memory backups (downloading memory to a computer disk) will also
become available in this bold future”. Hapgood adds that it may be
possible to upload and download entire minds in and out of bodies,
achieving a sort of immortality.
Many of these abilities, experts say, are a long way off, but
none are thought to be impossible. Most people embrace enhancements
that would make them healthier, happier, and more able, but a few
conservatives oppose this radical progress as not being
Ignoring this future though, may not be an option. If
co-workers, friends, or competitors can search the Internet during
conversations; remember exactly who said what, when and where; or
control machines with just their thoughts, the only choice may be
to join them or retire. The corporate world will definitely favor a
neurotech-enhanced workforce in the future. (cont.)
By Dick Pelletier
Cyberkinetics of Foxborough Massachusetts has begun FDA-approved clinical trials with BrainGate, a device that enables paralyzed people to control computers directly with their brains – and eventually could help them regain complete mobility.
Most handicapped people are satisfied if they can get a rudimentary connection to the outside world. BrainGate enables them to achieve far more than that. By controlling the computer cursor, patients can access Internet information, TV entertainment, and control lights and appliances – with just their thoughts.
And as this amazing technology advances, researchers believe it could enable brain signals to bypass damaged nerve tissues and restore mobility to paralyzed limbs. “The goal of BrainGate is to develop a fast, reliable, and unobtrusive connection between the brain of a severely disabled person and a personal computer” said Cyberkinetics President Tim Surgenor.
BrainGate may sound like science fiction, but its not.
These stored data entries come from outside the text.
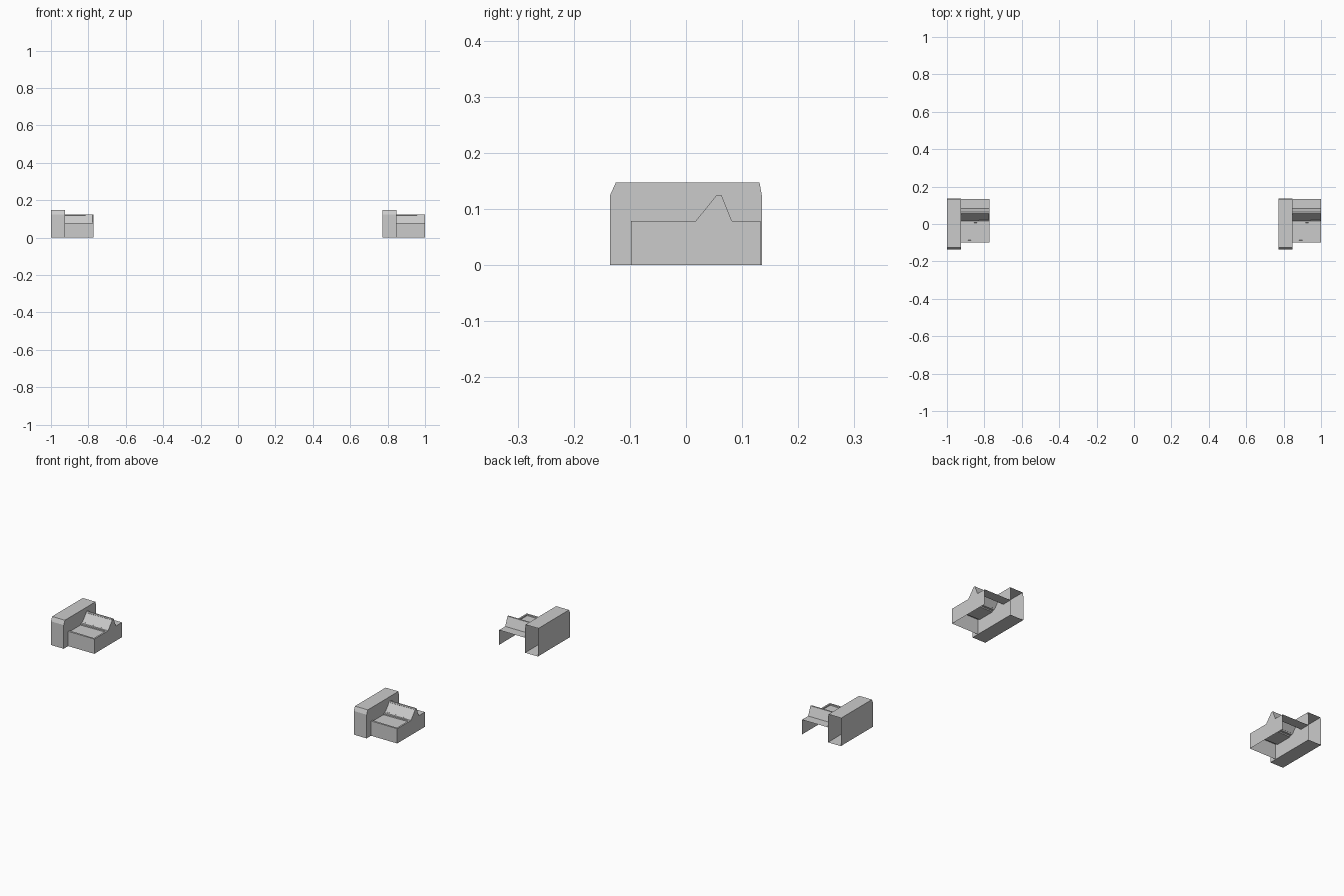
import bpy, bmesh
from mathutils import Vector

if "Cube" in bpy.data.objects:
    bpy.data.objects.remove(bpy.data.objects["Cube"])

X0, X1, X2 = -1.0, -0.925, -0.772   # tall slab, then low counter
STEP = 1.772                        # distance between the two stations


def finish(bm, name):
    me = bpy.data.meshes.new(name)
    bm.to_mesh(me)
    bm.free()
    for suffix, dx in (("left", 0), ("right", STEP)):
        ob = bpy.data.objects.new(f"{name}_{suffix}", me)
        ob.location.x = dx
        bpy.context.collection.objects.link(ob)


def extrude_profile(bm, prof, xa, xb, skip=(), cap_left=True):
    """Extrude a closed (y, z) profile along x, leaving out the skipped sides."""
    a = [bm.verts.new((xa, y, z)) for y, z in prof]
    b = [bm.verts.new((xb, y, z)) for y, z in prof]
    sides = {}
    n = len(prof)
    for i in range(n):
        if i not in skip:
            j = (i + 1) % n
            sides[i] = bm.faces.new((a[i], a[j], b[j], b[i]))
    if cap_left:
        bm.faces.new(a[::-1])
    bm.faces.new(b)
    bm.normal_update()
    return sides


# Tall slab: chamfered top, open at the back
bm = bmesh.new()
slab = [(-0.135, 0), (-0.135, 0.125), (-0.125, 0.147),
        (0.131, 0.147), (0.135, 0.125), (0.135, 0)]
extrude_profile(bm, slab, X0, X1, skip=(3, 4))
bmesh.ops.recalc_face_normals(bm, faces=bm.faces)
finish(bm, "tall_slab")

# Low counter: ridge on top, open at the back and underneath
bm = bmesh.new()
counter = [(-0.098, 0), (-0.098, 0.078), (0.017, 0.078), (0.055, 0.125),
           (0.063, 0.125), (0.082, 0.078), (0.133, 0.078), (0.133, 0)]
sides = extrude_profile(bm, counter, X1, X2, skip=(6, 7), cap_left=False)
for f in sides.values():
    mid = f.calc_center_median()
    if f.normal.dot(mid - Vector((mid.x, 0.03, 0.03))) < 0:
        f.normal_flip()
# Shallow tray in the worktop and sunk panel in the slope
bmesh.ops.inset_region(bm, faces=[sides[1]], thickness=0.012, depth=0)
bmesh.ops.inset_region(bm, faces=[sides[1]], thickness=0.0005, depth=-0.006)
bmesh.ops.inset_region(bm, faces=[sides[2]], thickness=0.006, depth=0)
bmesh.ops.inset_region(bm, faces=[sides[2]], thickness=0.0005, depth=-0.002)
finish(bm, "low_counter")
The device is smaller than a dime and contains 100 wires thinner than human hairs which connect with the portion of the brain that controls motor activity. The wires detect when neurons are fired and sends those signals through a tiny connector mounted on the skull to a computer.
Implanted into the brains of five handicapped patients, the device is already showing great promise. A 25-year-old quadriplegic has successfully been able to switch on lights, adjust the volume on a TV, change channels, and read e-mail using only his thoughts. And he was able to do these tasks while carrying on a conversation and moving his head at the same time.